Hah. As I recall, this season included your first trip to Iceland for filming—usually none of your material was shot there, is that right?
Iceland really looks stunning. This time around the shooting was in the summer. Lots of sunlight, relatively warm weather?
(Click here for the rest of the interview in our Features section!)
Our analysis and book-to-screen breakdown for “The Laws of Gods and Men” are now live at the episode guide. As with last week’s episode, this week’s recap will have to wait—hopefully we’ll have it up tomorrow, or Tuesday at the latest.
Besides our material, HBO has released three post-episode videos which are linked in the Extras section of the guide.
The episode’s done, and our episode guide for “First of His Name” has gone live with our initial analysis of the episode, as well as our book-to-screen breakdown and a number of HBO’s post-episode videos. Our own video—as well as our exhaustive recap—will have to wait until tomorrow this time around, as neither of us can stay up much longer out here!
Earlier this year, I had the opportunity to interview a number of actors in London. Nikolaj Coster-Waldau has been our most frequently interviewed actor, I believe—he’s always been quite game to talk to us!—but they’ve always been just with him. This time around, Gwendoline Christie joined him, and I finally got to see at first hand what the show is like as the two actors spark off one another, sending zingers one another’s way with much laughter. And sometimes the zingers aren’t just directed at one another, as you’ll see below ...
Nikolaj, since we spoke last year we’ve seen that your character has become more human and likable. Do you feel that progression continues this season?
Read the rest of the interview at the Feature page!
More than a week has passed since “Breaker of Chains” aired to some controversy, all thanks to the sept scene between siblings Cersei and Jaime, a dark moment between them made grotesque by the presence of their dead son’s body in the scene. Outrage was exceptional on many sides as a general opinion formed that what was depicted was a rape scene with Jaime forcing his sister. Matters were thrown into some confusion by certain remarks from director Alex Graves and actor Nikolaj Coster-Waldau, compounded by a very brief remark from executive producer David Benioff in the Inside the Episode featurette which were construed by some as being contradictory.
This week, however, a pair of new interviews with the actors involved in the scene sheds some further light on what they had intended to achieve. Speaking with Sweden’s Expressen newspaper, Nikolaj Coster-Waldau expanded (Google Translate version) on his earlier remarks, speaking forthrightly but with a clear acknowledgment that what viewers took from it was in many cases different from what he, Lena Headey, the director, and the executive producers had intended.
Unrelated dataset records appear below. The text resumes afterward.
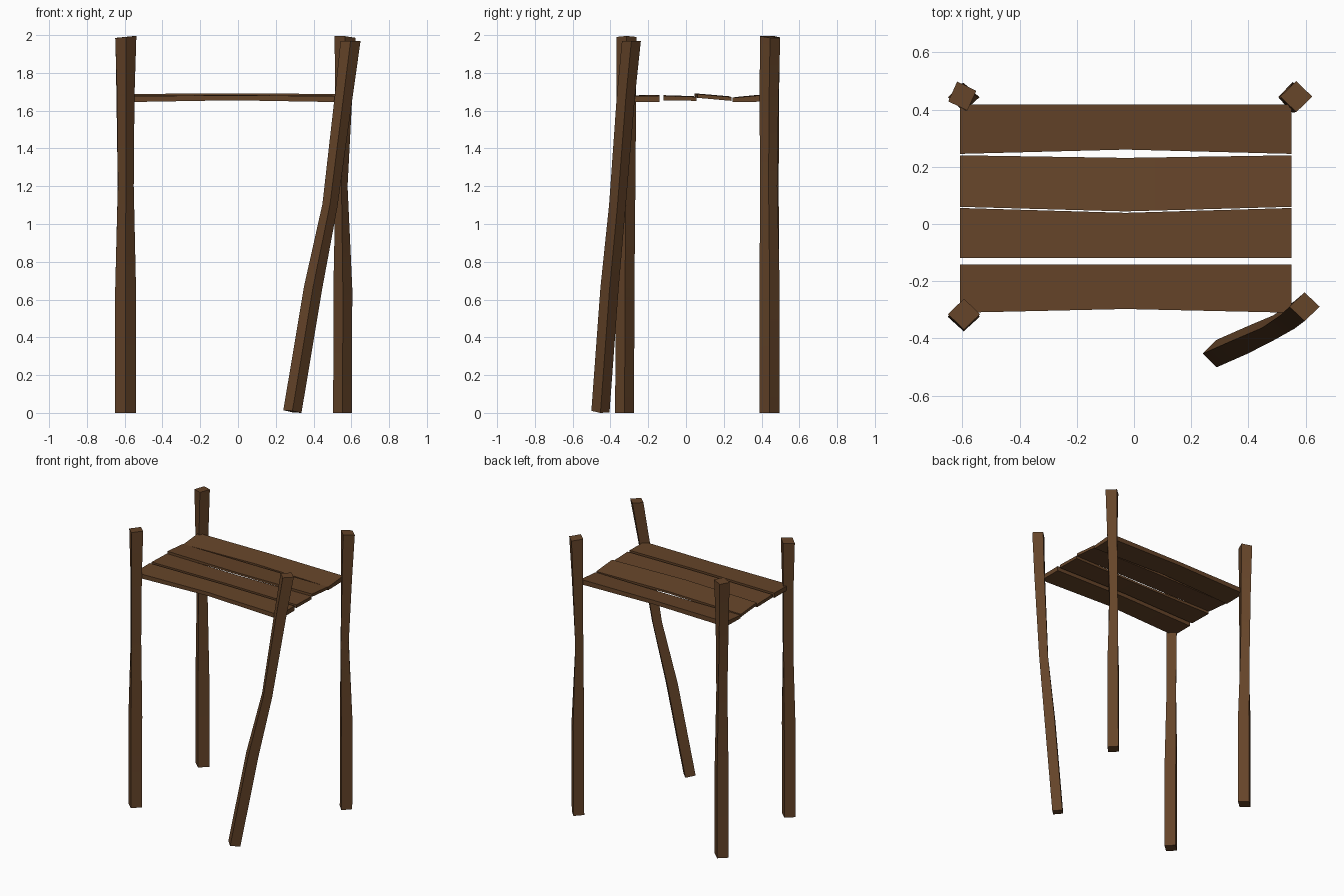
import bpy, bmesh, math

wood = bpy.data.materials.new("dark brown wood")
wood.diffuse_color = (0.13, 0.058, 0.022, 1)


def loft(name, rings):
    """Skin a list of four-cornered rings into a closed beam."""
    bm = bmesh.new()
    loops = [[bm.verts.new(p) for p in r] for r in rings]
    for a, b in zip(loops, loops[1:]):
        for i in range(4):
            j = (i + 1) % 4
            bm.faces.new((a[i], a[j], b[j], b[i]))
    bm.faces.new(loops[0])
    bm.faces.new(loops[-1])
    bmesh.ops.recalc_face_normals(bm, faces=bm.faces)
    me = bpy.data.meshes.new(name)
    bm.to_mesh(me)
    bm.free()
    me.materials.append(wood)
    ob = bpy.data.objects.new(name, me)
    bpy.context.collection.objects.link(ob)
    bpy.context.view_layer.objects.active = ob
    ob.select_set(True)
    bpy.ops.object.shade_smooth_by_angle(angle=math.radians(30))
    ob.select_set(False)


def ring(z, cx, cy, rx, ry, turn=0, tx=0, ty=0):
    """Diamond cross-section of a post, with optional twist and tilt."""
    pts = []
    for k in range(4):
        a = math.radians(turn + 90 * k)
        dx, dy = rx * math.cos(a), ry * math.sin(a)
        pts.append((cx + dx, cy + dy, z + tx * dx + ty * dy))
    return pts


# Rough-hewn upright posts: waisted in the middle, tops cut slightly askew
loft("front_left_post", [
    ring(0, -0.595, -0.325, 0.055, 0.05),
    ring(0.66, -0.595, -0.323, 0.055, 0.05),
    ring(1.2, -0.594, -0.318, 0.042, 0.05),
    ring(1.68, -0.594, -0.316, 0.046, 0.052),
    ring(1.99, -0.594, -0.315, 0.056, 0.054, 0, 0.1)])
loft("back_left_post", [
    ring(0, -0.595, 0.443, 0.055, 0.05),
    ring(0.66, -0.595, 0.443, 0.055, 0.05),
    ring(1.2, -0.597, 0.443, 0.040, 0.048, 8),
    ring(1.68, -0.600, 0.444, 0.045, 0.05, 14),
    ring(1.99, -0.600, 0.447, 0.052, 0.054, 20, 0.1)])
loft("back_right_post", [
    ring(0, 0.554, 0.443, 0.05, 0.053),
    ring(0.66, 0.555, 0.443, 0.05, 0.053),
    ring(1.2, 0.548, 0.437, 0.032, 0.046),
    ring(1.68, 0.560, 0.440, 0.045, 0.05),
    ring(1.99, 0.567, 0.445, 0.056, 0.054, 0, -0.08, -0.08)])

# Front right post, fallen askew
loft("leaning_front_right_post", [
    ring(0.007, 0.288, -0.453, 0.048, 0.048, 0, -0.15, -0.08),
    ring(0.66, 0.397, -0.405, 0.048, 0.048, 0, -0.15, -0.08),
    ring(1.1, 0.487, -0.363, 0.040, 0.044, 0, -0.15, -0.08),
    ring(1.68, 0.560, -0.318, 0.047, 0.048, 0, -0.12, -0.08),
    ring(1.97, 0.596, -0.289, 0.053, 0.050)])


def plank(name, y0, y1, top0, top1, bot0, bot1, bow0, bow1):
    """Board across x; its long edges shift by bow0 / bow1 at the middle."""
    rings = []
    for x, f in ((-0.608, 0), (-0.03, 1), (0.55, 0)):
        a, b = y0 + bow0 * f, y1 + bow1 * f
        up = 0.004 * f
        rings.append([(x, a, bot0 + 2.5 * up), (x, b, bot1 + 2.5 * up),
                      (x, b, top1 + up), (x, a, top0 + up)])
    loft(name, rings)


# Platform boards, back to front
plank("back_plank", 0.245, 0.418, 1.668, 1.683, 1.645, 1.648, 0.015, 0)
plank("middle_back_plank", 0.060, 0.240, 1.688, 1.672, 1.668, 1.652, -0.016, -0.009)
plank("middle_front_plank", -0.118, 0.056, 1.678, 1.673, 1.655, 1.652, 0, -0.017)
plank("front_plank", -0.310, -0.141, 1.677, 1.679, 1.645, 1.645, 0.013, 0)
Two brief excerpts:
Last night’s episode, “Oathkeeper”, now takes its place as the highest-rated episode of the series to date, with a tremendous 6.9 rating according to HBO, as reported by EW’s James Hibberd. The premiere and the third episode each tied for the previous highest mark, of 6.6 million viewers, so that’s approximately a 5% increase. Hibberd also adds that across three viewings, the episode reached the 8.4 million mark viewing it on the day.
Our episode guide for “Oathkeeper” has been partially completed now, thanks to a mad scrabble of post-episode work. The most time-consuming part, the full recap, shall take awhile longer. HBO has also kindly released a number of post-episode videos, which you can find in our Extras section, while our own video discussion will be up some time tomorrow. It looks like there’ll be a lot to discuss.
HBO has also released the trailer for episode five, which you can find at our “First of His Name” guide.
The Westeros network consists of several different sites, including a forum and a wiki, for all your A Song of Ice and Fire needs.